**What the task requires**: Should the entries contain pictures, leave them out and return exactly the lines from the first through the line holding "grey.use_nodes = True".

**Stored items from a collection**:
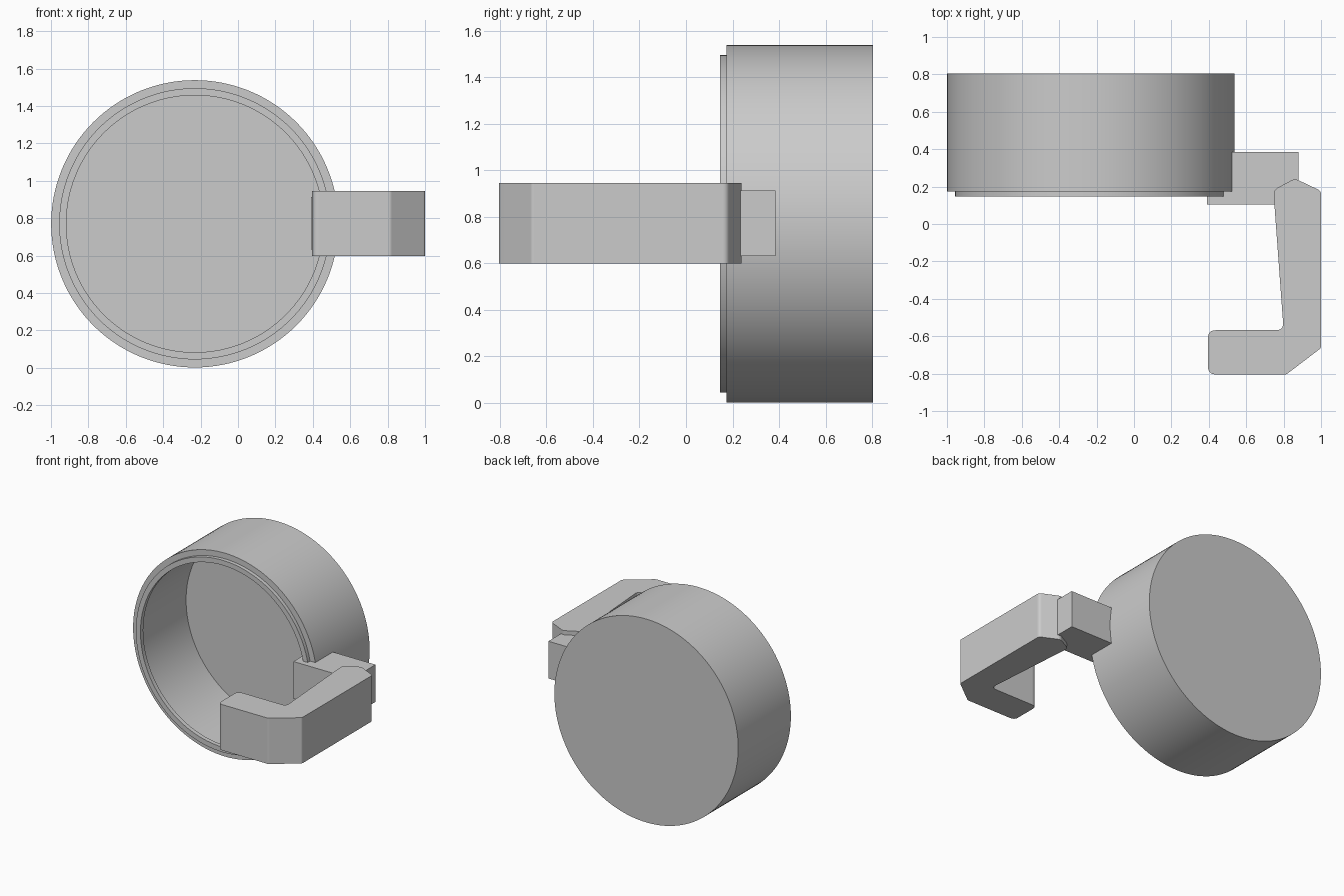
import bpy, bmesh, math

if "Cube" in bpy.data.objects:
    bpy.data.objects.remove(bpy.data.objects["Cube"])

grey = bpy.data.materials.new("plain_grey")
grey.diffuse_color = (0.6, 0.6, 0.6, 1)
grey.use_nodes = True
grey.node_tree.nodes["Principled BSDF"].inputs["Base Color"].default_value = grey.diffuse_color


def finish(name, bm, angle=25):
    bmesh.ops.recalc_face_normals(bm, faces=bm.faces[:])
    me = bpy.data.meshes.new(name)
    bm.to_mesh(me)
    bm.free()
    me.materials.append(grey)
    ob = bpy.data.objects.new(name, me)
    bpy.context.collection.objects.link(ob)
    bpy.ops.object.select_all(action='DESELECT')
    ob.select_set(True)
    bpy.context.view_layer.objects.active = ob
    bpy.ops.object.shade_smooth_by_angle(angle=math.radians(angle))
    return ob


def lathe(name, profile, cx, cz, n=128):
    """Spin (radius, y) points around the y axis through (cx, cz)."""
    bm = bmesh.new()
    rings = []
    for r, y in profile:
        rings.append([bm.verts.new((cx + r * math.cos(2 * math.pi * i / n), y,
                                    cz + r * math.sin(2 * math.pi * i / n)))
                      for i in range(n)])
    for a, b in zip(rings, rings[1:]):
        for i in range(n):
            j = (i + 1) % n
            bm.faces.new((a[i], a[j], b[j], b[i]))
    bm.faces.new(rings[0])
    bm.faces.new(rings[-1])
    return finish(name, bm)


def prism(name, outline, z0, z1):
    """Extrude an (x, y) outline upwards."""
    bm = bmesh.new()
    face = bm.faces.new([bm.verts.new((x, y, z0)) for x, y in outline])
    top = bmesh.ops.extrude_face_region(bm, geom=[face])['geom']
    bmesh.ops.translate(bm, vec=(0, 0, z1 - z0),
                        verts=[v for v in top if isinstance(v, bmesh.types.BMVert)])
    ob = finish(name, bm)
    # keep the large flat sides flat next to the rounded corners
    ob.modifiers.new("flat_sides", 'WEIGHTED_NORMAL').keep_sharp = True
    return ob


def rounded(points, steps=6):
    """Round corners of an outline of (x, y, radius) points."""
    out = []
    for i, (x, y, r) in enumerate(points):
        if r == 0:
            out.append((x, y))
            continue
        ends = []
        for q in (points[i - 1], points[(i + 1) % len(points)]):
            dx, dy = q[0] - x, q[1] - y
            d = math.hypot(dx, dy)
            ends.append((x + dx / d * r, y + dy / d * r))
        (ax, ay), (bx, by) = ends
        for k in range(steps + 1):
            t = k / steps
            out.append(((1 - t) ** 2 * ax + 2 * t * (1 - t) * x + t * t * bx,
                        (1 - t) ** 2 * ay + 2 * t * (1 - t) * y + t * t * by))
    return out


# round hollow cap with thin walls and a narrower lip ring at its open front
lathe("round_cap", [(0.768, 0.804), (0.768, 0.175), (0.725, 0.175), (0.725, 0.147),
                    (0.687, 0.147), (0.687, 0.18), (0.728, 0.18), (0.728, 0.75)],
      -0.231, 0.77)

# hinge block on the side of the cap
prism("hinge_block", [(0.39, 0.104), (0.88, 0.104), (0.88, 0.385), (0.39, 0.385)],
      0.632, 0.913)

# hooked latch lever
prism("latch_lever", rounded([
    (0.745, 0.182, 0.03), (0.86, 0.243, 0.02), (1.0, 0.177, 0.02),
    (1.0, -0.663, 0.01), (0.815, -0.804, 0.01), (0.396, -0.804, 0.04),
    (0.396, -0.568, 0.04), (0.80, -0.568, 0.04)]), 0.599, 0.945)
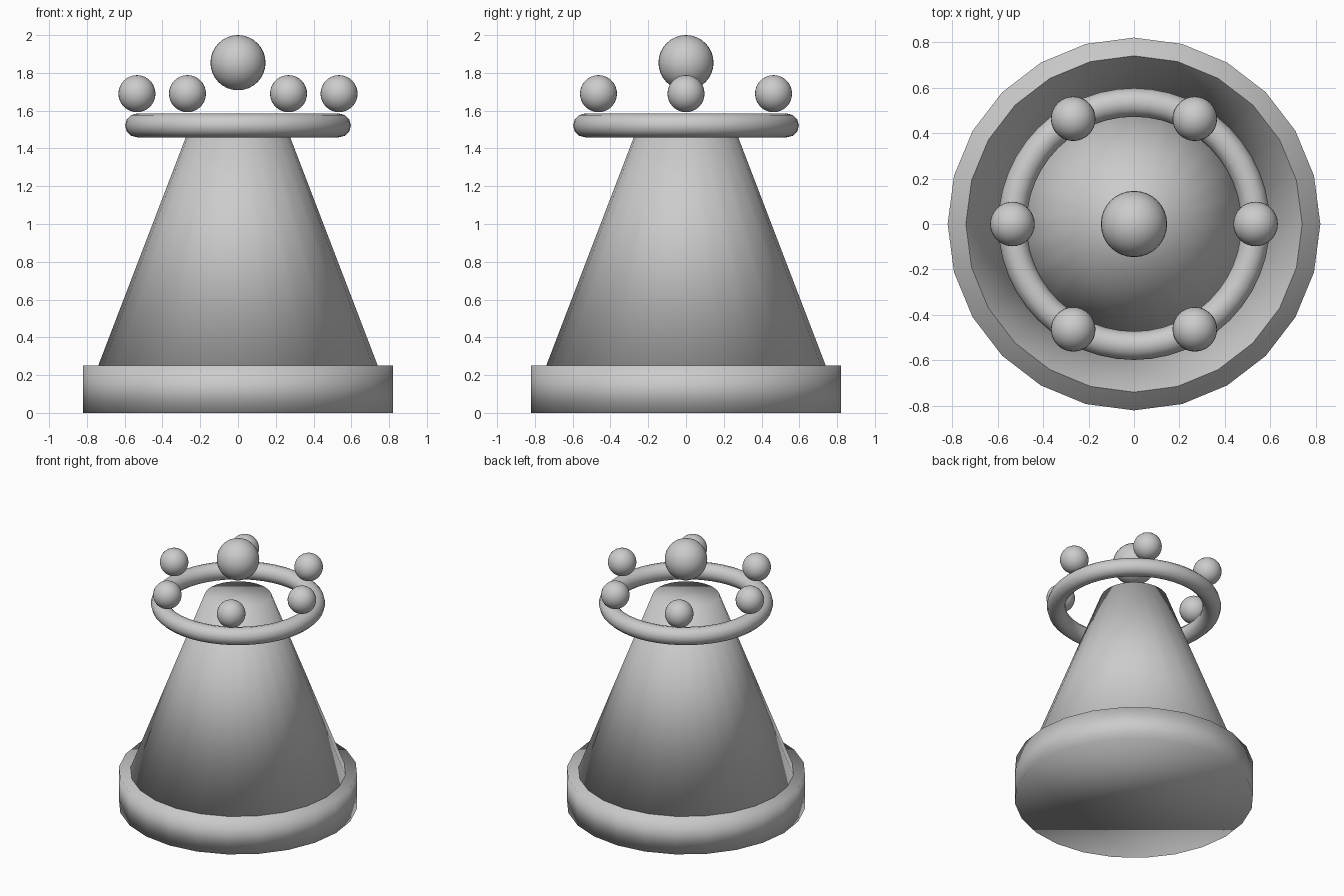
import bpy
from math import cos, sin, pi

if "Cube" in bpy.data.objects:
    bpy.data.objects.remove(bpy.data.objects["Cube"])


def finish(name):
    # name the new part and shade it fully smooth
    ob = bpy.context.object
    ob.name = name
    bpy.ops.object.shade_smooth()
    return ob


def frustum(name, r_low, r_high, z0, z1):
    bpy.ops.mesh.primitive_cone_add(vertices=24, radius1=r_low, radius2=r_high,
                                    depth=z1 - z0, location=(0, 0, (z0 + z1) / 2))
    return finish(name)


def ball(name, radius, location):
    bpy.ops.mesh.primitive_uv_sphere_add(segments=32, ring_count=16,
                                         radius=radius, location=location)
    return finish(name)


# Base disc and tapered body
frustum("base", 0.82, 0.82, 0.0, 0.25)
frustum("body", 0.74, 0.23, 0.25, 1.58)

# Crown ring
bpy.ops.mesh.primitive_torus_add(major_radius=0.535, minor_radius=0.063,
                                 major_segments=48, minor_segments=12,
                                 location=(0, 0, 1.522))
finish("crown_ring")

# Six beads around the ring
for i in range(6):
    a = i * pi / 3
    ball(f"crown_bead_{i + 1}", 0.098, (0.535 * cos(a), 0.535 * sin(a), 1.69))

# Ball floating at the top
ball("top_ball", 0.146, (0, 0, 1.854))
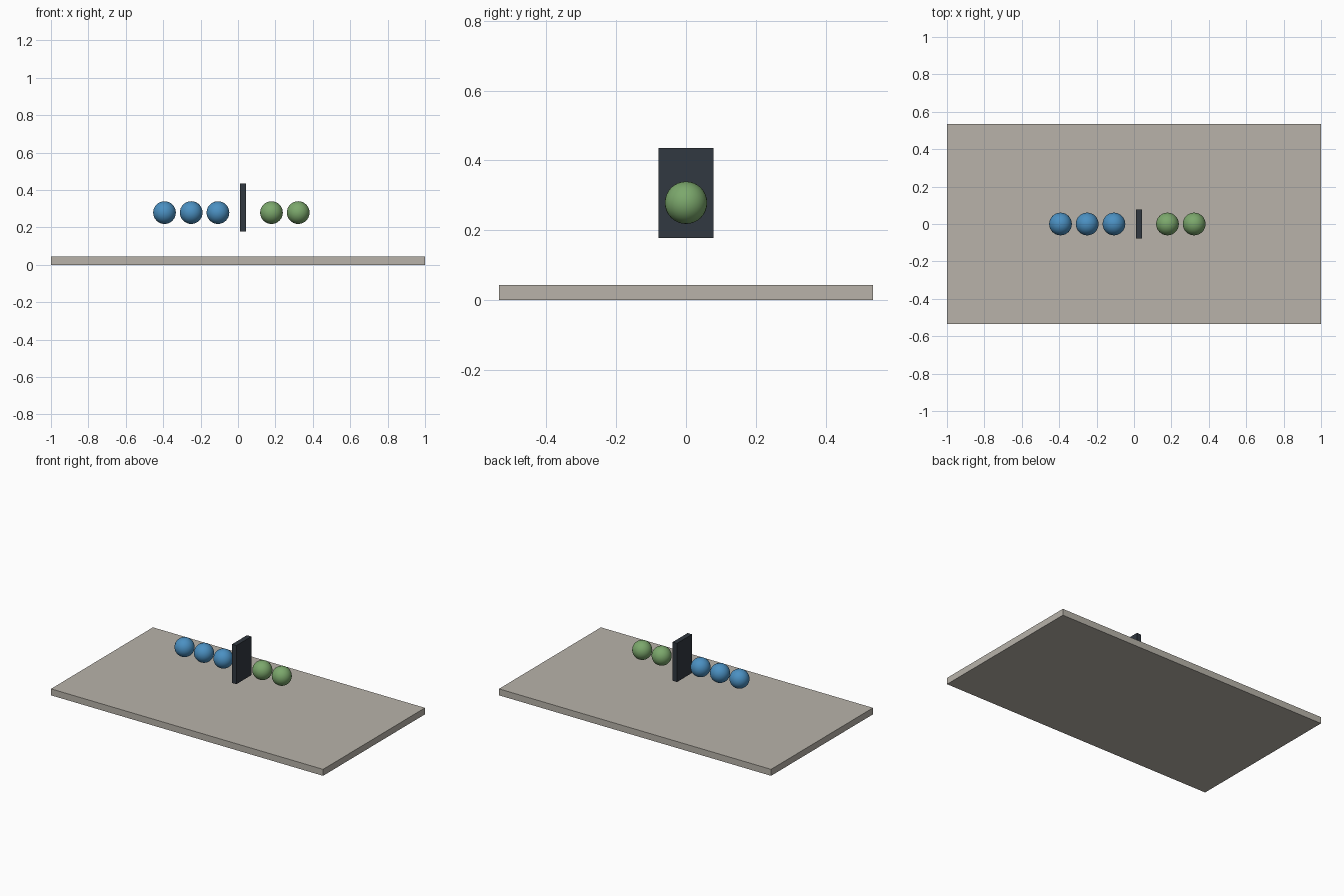
import bpy

old = bpy.data.objects.get("Cube")
if old:
    bpy.data.objects.remove(old, do_unlink=True)


def make_material(name, rgb):
    mat = bpy.data.materials.new(name)
    mat.use_nodes = True
    color = (*rgb, 1.0)
    mat.diffuse_color = color
    mat.node_tree.nodes["Principled BSDF"].inputs["Base Color"].default_value = color
    return mat


stone = make_material("warm grey", (0.48, 0.45, 0.40))
blue = make_material("blue", (0.07, 0.28, 0.54))
green = make_material("green", (0.20, 0.39, 0.15))
charcoal = make_material("charcoal", (0.031, 0.040, 0.052))


def add_box(name, center, size, mat):
    bpy.ops.mesh.primitive_cube_add(size=1, location=center)
    obj = bpy.context.object
    obj.name = name
    obj.scale = size
    bpy.ops.object.transform_apply(location=False, rotation=False, scale=True)
    obj.data.materials.append(mat)


def add_ball(name, x, mat):
    bpy.ops.mesh.primitive_uv_sphere_add(
        segments=32, ring_count=16, radius=0.0607, location=(x, 0, 0.279))
    obj = bpy.context.object
    obj.name = name
    obj.data.materials.append(mat)
    bpy.ops.object.shade_smooth()


# Base board and upright divider
add_box("base_board", (0, 0, 0.0215), (2, 1.07, 0.043), stone)
add_box("divider_panel", (0.027, 0, 0.307), (0.032, 0.157, 0.257), charcoal)

# Row of evenly spaced balls, with the divider in the empty slot
spacing = 1 / 7
for i in range(3):
    add_ball(f"blue_ball_{i + 1}", -0.393 + i * spacing, blue)
for i in range(2):
    add_ball(f"green_ball_{i + 1}", 0.179 + i * spacing, green)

**Response**:
import bpy, bmesh, math

if "Cube" in bpy.data.objects:
    bpy.data.objects.remove(bpy.data.objects["Cube"])

grey = bpy.data.materials.new("plain_grey")
grey.diffuse_color = (0.6, 0.6, 0.6, 1)
grey.use_nodes = True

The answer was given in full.